The British council recommends several ways to becoming a more creative teacher:

  • Learn about different things and bring them into your teaching – learn artistic hobby, learn a song about a subject you are teaching, learn about teaching itself
  • Make connections with other teachers – your fellow staff members, over social media, blogs, attend talks.
  • Learn and save new ways of teaching old ideas
  • Share what you have learned
  • Practice your creativity – practice new lessons and methods
  • Experiment and reflect – the number one thing you can do is reflect on what went wrong.
  • Make it a daily goal to be creative – start with one class a day then move to two, and then three until eventually you are being creative in all your classes

So, being a creative teacher means experimenting with methods outside your subject and maybe comfort zone and using all of your skills and talent to make what you are teaching different.

Reflecting on your practice is something all teachers should do whether you have a good or bad day. Reflecting on your bad day can show you where you can better next time. Reflecting on different things you have tried can help you pinpoint what went right and wrong, so you can keep the right things when you do it next time.

Using other subjects in your lesson that normally don’t go together could be a good way to go, like using music in science, art in maths, English in technology for example.

You could use the classical music The Planets by Gustav Holt in science, you could use the Fibonacci sequence which is featured in nature and used in art for maths as it is a mathematical formula. You could use literature that talks about technology like robots in the subject technology.

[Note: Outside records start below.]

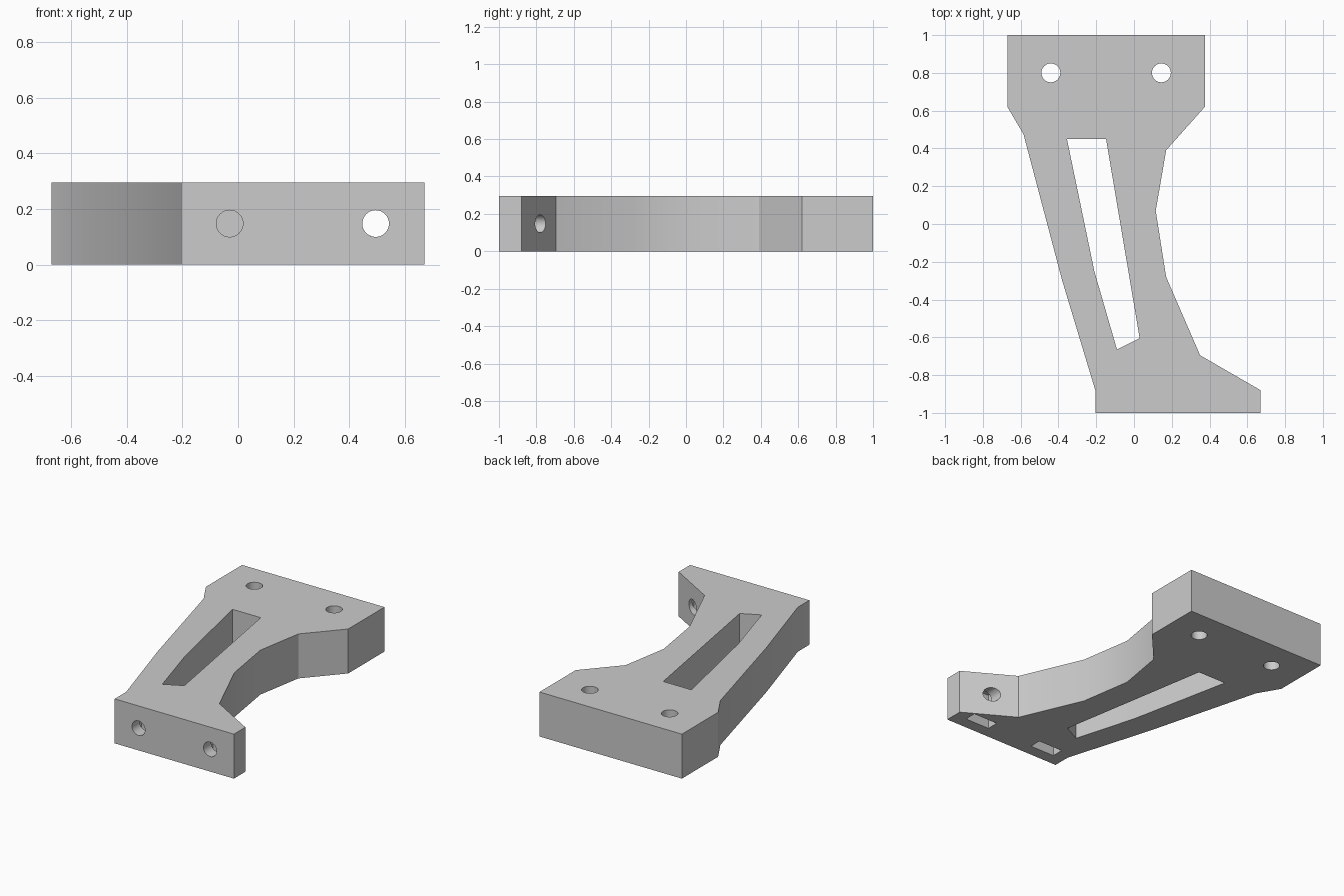
import bpy
import bmesh
from mathutils import Matrix

cube = bpy.data.objects.get("Cube")
if cube:
    bpy.data.objects.remove(cube, do_unlink=True)

THICK = 0.295
MID = THICK / 2

grey = bpy.data.materials.new("light grey")
grey.use_nodes = True
colour = (0.6, 0.6, 0.6, 1)
grey.diffuse_color = colour
grey.node_tree.nodes["Principled BSDF"].inputs["Base Color"].default_value = colour


def add_object(name, bm):
    bmesh.ops.recalc_face_normals(bm, faces=bm.faces)
    mesh = bpy.data.meshes.new(name)
    bm.to_mesh(mesh)
    bm.free()
    mesh.materials.append(grey)
    obj = bpy.data.objects.new(name, mesh)
    bpy.context.collection.objects.link(obj)
    return obj


def prism(name, outline, low, high):
    """Extrude a plan outline between two heights."""
    bm = bmesh.new()
    face = bm.faces.new([bm.verts.new((x, y, low)) for x, y in outline])
    out = bmesh.ops.extrude_face_region(bm, geom=[face])
    verts = [v for v in out["geom"] if isinstance(v, bmesh.types.BMVert)]
    bmesh.ops.translate(bm, verts=verts, vec=(0, 0, high - low))
    return add_object(name, bm)


def drill(name, centre, radius, length, axis=None):
    """Cylinder cutter, upright or turned along y."""
    bm = bmesh.new()
    turn = Matrix.Rotation(1.5708, 4, axis) if axis else Matrix()
    bmesh.ops.create_cone(bm, cap_ends=True, segments=32, radius1=radius,
                          radius2=radius, depth=length,
                          matrix=Matrix.Translation(centre) @ turn)
    return add_object(name, bm)


# Bracket body: wide plate, waisted arm and flared foot
bracket = prism("bracket", [
    (-0.67, 1), (0.375, 1), (0.375, 0.62), (0.17, 0.39), (0.115, 0.07),
    (0.17, -0.28), (0.35, -0.695), (0.67, -0.88), (0.67, -1), (-0.205, -1),
    (-0.205, -0.88), (-0.38, -0.3), (-0.585, 0.475), (-0.67, 0.62)], 0, THICK)

# Long window through the arm
cutters = [prism("arm_window_cutter", [
    (-0.355, 0.45), (-0.148, 0.45), (0.03, -0.605), (-0.09, -0.665),
    (-0.21, -0.25)], -0.1, THICK + 0.1)]

# Upright bolt holes in the plate
for x in (-0.44, 0.145):
    cutters.append(drill("plate_hole_cutter", (x, 0.8, MID), 0.05, 1))

# Screw holes in the foot, each with a nut pocket open underneath
for x in (-0.03, 0.495):
    cutters.append(drill("foot_hole_cutter", (x, -0.9, MID), 0.048, 0.36, 'X'))
    l, r, f, b = x - 0.09, x + 0.09, -0.92, -0.84
    cutters.append(prism("nut_pocket_cutter",
                         [(l, f), (r, f), (r, b), (l, b)], -0.1, 0.235))

# Cut everything out and keep the finished mesh
for cutter in cutters:
    cutter.hide_render = True
    mod = bracket.modifiers.new(cutter.name, 'BOOLEAN')
    mod.operation = 'DIFFERENCE'
    mod.solver = 'EXACT'
    mod.object = cutter
bpy.context.view_layer.update()
depsgraph = bpy.context.evaluated_depsgraph_get()
finished = bpy.data.meshes.new_from_object(bracket.evaluated_get(depsgraph))
bracket.modifiers.clear()
bracket.data = finished
for cutter in cutters:
    bpy.data.objects.remove(cutter, do_unlink=True)

# Smooth the gentle bends, keep the corners crisp
bpy.ops.object.select_all(action='DESELECT')
bracket.select_set(True)
bpy.context.view_layer.objects.active = bracket
bpy.ops.object.shade_smooth_by_angle()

The ideas are endless

It is not easy work re-doing lesson plans to find a more creative way to perform lessons, and the teacher needs to be willing to put the hard work in otherwise it won’t work.

When anyone is trying something new a support network is needed, if you as a teacher don’t have this then it can be daunting, trying to become more creative on your own which is why it’s one of the British councils’ steps.

 Find your support network even if it’s through social media.




Create your website with WordPress.com
Get started